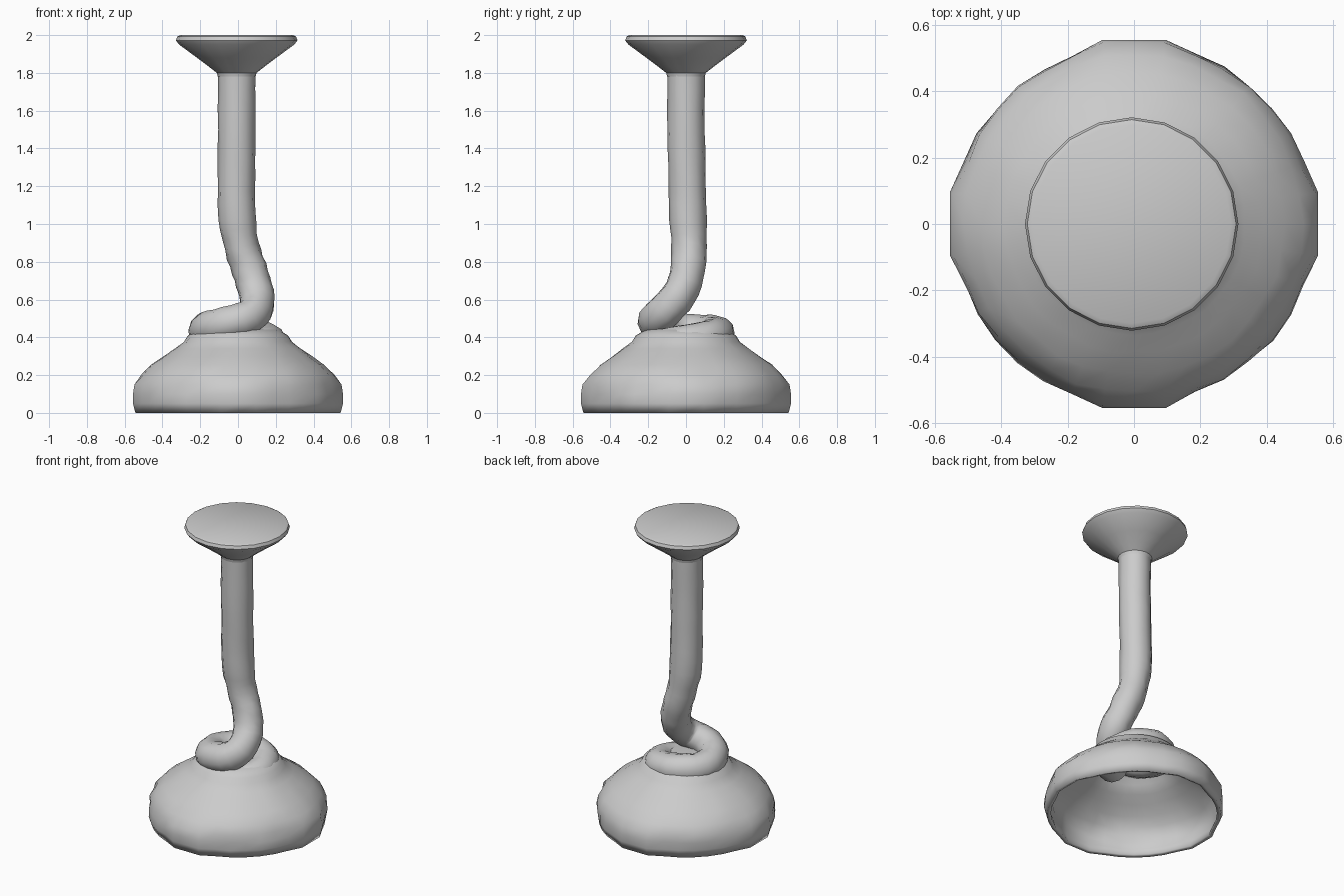
import bpy, bmesh, math, random
from mathutils import Vector

random.seed(4)
if "Cube" in bpy.data.objects:
    bpy.data.objects.remove(bpy.data.objects["Cube"], do_unlink=True)

# One plain clay grey for everything
grey = bpy.data.materials.new("clay_grey")
grey.use_nodes = True
colour = (0.6, 0.6, 0.6, 1)
grey.diffuse_color = colour
grey.node_tree.nodes["Principled BSDF"].inputs["Base Color"].default_value = colour


def finish(obj, angle):
    """Material and edge-preserving smooth shading."""
    obj.data.materials.clear()
    obj.data.materials.append(grey)
    bpy.ops.object.select_all(action="DESELECT")
    obj.select_set(True)
    bpy.context.view_layer.objects.active = obj
    bpy.ops.object.shade_smooth_by_angle(angle=math.radians(angle))


def lathe(name, profile, sides, shape=None, cap_top=False):
    """Turn an (r, z) profile about z; shape may adjust each ring point."""
    bm = bmesh.new()
    rings = []
    for r, z in profile:
        ring = []
        for i in range(sides):
            a = math.tau * i / sides
            co = Vector((r * math.cos(a), r * math.sin(a), z))
            ring.append(bm.verts.new(shape(co) if shape else co))
        rings.append(ring)
    for low, high in zip(rings, rings[1:]):
        for i in range(sides):
            j = (i + 1) % sides
            bm.faces.new((low[i], low[j], high[j], high[i]))
    if cap_top:
        bm.faces.new(rings[-1])
    mesh = bpy.data.meshes.new(name)
    bm.to_mesh(mesh)
    bm.free()
    obj = bpy.data.objects.new(name, mesh)
    bpy.context.collection.objects.link(obj)
    return obj


def lumpy(co):
    """Hand-worked surface, with a flat pad pressed out on each of four sides."""
    r = math.hypot(co.x, co.y)
    out = co.copy()
    if 0 < co.z < 0.4:
        k = 1 + random.uniform(-0.012, 0.012)
        out.x *= k
        out.y *= k
    if co.z < 0.18 and r > 0.5:
        if abs(co.x) < 0.17:
            out.y = math.copysign(r + 0.013, co.y)
        elif abs(co.y) < 0.17:
            out.x = math.copysign(r + 0.013, co.x)
    return out


# Hollow bell-shaped base, open underneath
base = lathe("base_shell", [
    (0.53, 0), (0.543, 0.05), (0.543, 0.1), (0.535, 0.15), (0.51, 0.2),
    (0.455, 0.255), (0.39, 0.3), (0.335, 0.34), (0.285, 0.375),
    (0.265, 0.41), (0.215, 0.44), (0.12, 0.45)], 36, lumpy, cap_top=True)
wall = base.modifiers.new("wall", "SOLIDIFY")
wall.thickness = 0.025
wall.offset = -1
finish(base, 35)

# Flared head with a flat top
head = lathe("flared_head", [
    (0.1, 1.78), (0.105, 1.8), (0.15, 1.835), (0.21, 1.88), (0.305, 1.95),
    (0.322, 1.972), (0.315, 1.992), (0.3, 2.0)], 20, cap_top=True)
head.location.x = -0.007
finish(head, 30)

# Stem that bends forward and coils once round the crown of the base
path = [
    (-0.007, 0, 1.82), (-0.007, 0, 1.5), (-0.007, 0.005, 1.25),
    (-0.004, 0.01, 1.03), (0.02, 0.015, 0.88), (0.06, 0.01, 0.76),
    (0.09, -0.02, 0.66), (0.1, -0.08, 0.57), (0.05, -0.15, 0.505),
    (-0.06, -0.155, 0.475), (-0.155, -0.07, 0.445), (-0.16, 0.06, 0.43),
    (-0.06, 0.15, 0.425), (0.07, 0.15, 0.41), (0.15, 0.06, 0.385),
    (0.15, -0.06, 0.365), (0.05, -0.13, 0.35)]
curve = bpy.data.curves.new("coiled_stem", "CURVE")
curve.dimensions = "3D"
curve.bevel_depth = 0.099
curve.bevel_resolution = 4
curve.use_fill_caps = True
spline = curve.splines.new("BEZIER")
spline.bezier_points.add(len(path) - 1)
for point, co in zip(spline.bezier_points, path):
    point.co = co
    point.handle_left_type = point.handle_right_type = "AUTO"
    point.radius = 1.0 if co[2] > 0.9 else 0.93
spline.resolution_u = 3
stem = bpy.data.objects.new("coiled_stem", curve)
bpy.context.collection.objects.link(stem)
bpy.context.view_layer.objects.active = stem
stem.select_set(True)
bpy.ops.object.convert(target="MESH")
stem = bpy.context.view_layer.objects.active
stem.name = "coiled_stem"

# Slight hand-worked unevenness
for v in stem.data.vertices:
    amount = 0.004 if v.co.z < 0.95 else 0.002
    v.co += Vector([random.uniform(-amount, amount) for _ in range(3)])
finish(stem, 40)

•••

Each entry above is to be duplicated exactly, and its pictures omitted.

Solution to this exercise -
import bpy, bmesh, math, random
from mathutils import Vector

random.seed(4)
if "Cube" in bpy.data.objects:
    bpy.data.objects.remove(bpy.data.objects["Cube"], do_unlink=True)

# One plain clay grey for everything
grey = bpy.data.materials.new("clay_grey")
grey.use_nodes = True
colour = (0.6, 0.6, 0.6, 1)
grey.diffuse_color = colour
grey.node_tree.nodes["Principled BSDF"].inputs["Base Color"].default_value = colour


def finish(obj, angle):
    """Material and edge-preserving smooth shading."""
    obj.data.materials.clear()
    obj.data.materials.append(grey)
    bpy.ops.object.select_all(action="DESELECT")
    obj.select_set(True)
    bpy.context.view_layer.objects.active = obj
    bpy.ops.object.shade_smooth_by_angle(angle=math.radians(angle))


def lathe(name, profile, sides, shape=None, cap_top=False):
    """Turn an (r, z) profile about z; shape may adjust each ring point."""
    bm = bmesh.new()
    rings = []
    for r, z in profile:
        ring = []
        for i in range(sides):
            a = math.tau * i / sides
            co = Vector((r * math.cos(a), r * math.sin(a), z))
            ring.append(bm.verts.new(shape(co) if shape else co))
        rings.append(ring)
    for low, high in zip(rings, rings[1:]):
        for i in range(sides):
            j = (i + 1) % sides
            bm.faces.new((low[i], low[j], high[j], high[i]))
    if cap_top:
        bm.faces.new(rings[-1])
    mesh = bpy.data.meshes.new(name)
    bm.to_mesh(mesh)
    bm.free()
    obj = bpy.data.objects.new(name, mesh)
    bpy.context.collection.objects.link(obj)
    return obj


def lumpy(co):
    """Hand-worked surface, with a flat pad pressed out on each of four sides."""
    r = math.hypot(co.x, co.y)
    out = co.copy()
    if 0 < co.z < 0.4:
        k = 1 + random.uniform(-0.012, 0.012)
        out.x *= k
        out.y *= k
    if co.z < 0.18 and r > 0.5:
        if abs(co.x) < 0.17:
            out.y = math.copysign(r + 0.013, co.y)
        elif abs(co.y) < 0.17:
            out.x = math.copysign(r + 0.013, co.x)
    return out


# Hollow bell-shaped base, open underneath
base = lathe("base_shell", [
    (0.53, 0), (0.543, 0.05), (0.543, 0.1), (0.535, 0.15), (0.51, 0.2),
    (0.455, 0.255), (0.39, 0.3), (0.335, 0.34), (0.285, 0.375),
    (0.265, 0.41), (0.215, 0.44), (0.12, 0.45)], 36, lumpy, cap_top=True)
wall = base.modifiers.new("wall", "SOLIDIFY")
wall.thickness = 0.025
wall.offset = -1
finish(base, 35)

# Flared head with a flat top
head = lathe("flared_head", [
    (0.1, 1.78), (0.105, 1.8), (0.15, 1.835), (0.21, 1.88), (0.305, 1.95),
    (0.322, 1.972), (0.315, 1.992), (0.3, 2.0)], 20, cap_top=True)
head.location.x = -0.007
finish(head, 30)

# Stem that bends forward and coils once round the crown of the base
path = [
    (-0.007, 0, 1.82), (-0.007, 0, 1.5), (-0.007, 0.005, 1.25),
    (-0.004, 0.01, 1.03), (0.02, 0.015, 0.88), (0.06, 0.01, 0.76),
    (0.09, -0.02, 0.66), (0.1, -0.08, 0.57), (0.05, -0.15, 0.505),
    (-0.06, -0.155, 0.475), (-0.155, -0.07, 0.445), (-0.16, 0.06, 0.43),
    (-0.06, 0.15, 0.425), (0.07, 0.15, 0.41), (0.15, 0.06, 0.385),
    (0.15, -0.06, 0.365), (0.05, -0.13, 0.35)]
curve = bpy.data.curves.new("coiled_stem", "CURVE")
curve.dimensions = "3D"
curve.bevel_depth = 0.099
curve.bevel_resolution = 4
curve.use_fill_caps = True
spline = curve.splines.new("BEZIER")
spline.bezier_points.add(len(path) - 1)
for point, co in zip(spline.bezier_points, path):
    point.co = co
    point.handle_left_type = point.handle_right_type = "AUTO"
    point.radius = 1.0 if co[2] > 0.9 else 0.93
spline.resolution_u = 3
stem = bpy.data.objects.new("coiled_stem", curve)
bpy.context.collection.objects.link(stem)
bpy.context.view_layer.objects.active = stem
stem.select_set(True)
bpy.ops.object.convert(target="MESH")
stem = bpy.context.view_layer.objects.active
stem.name = "coiled_stem"

# Slight hand-worked unevenness
for v in stem.data.vertices:
    amount = 0.004 if v.co.z < 0.95 else 0.002
    v.co += Vector([random.uniform(-amount, amount) for _ in range(3)])
finish(stem, 40)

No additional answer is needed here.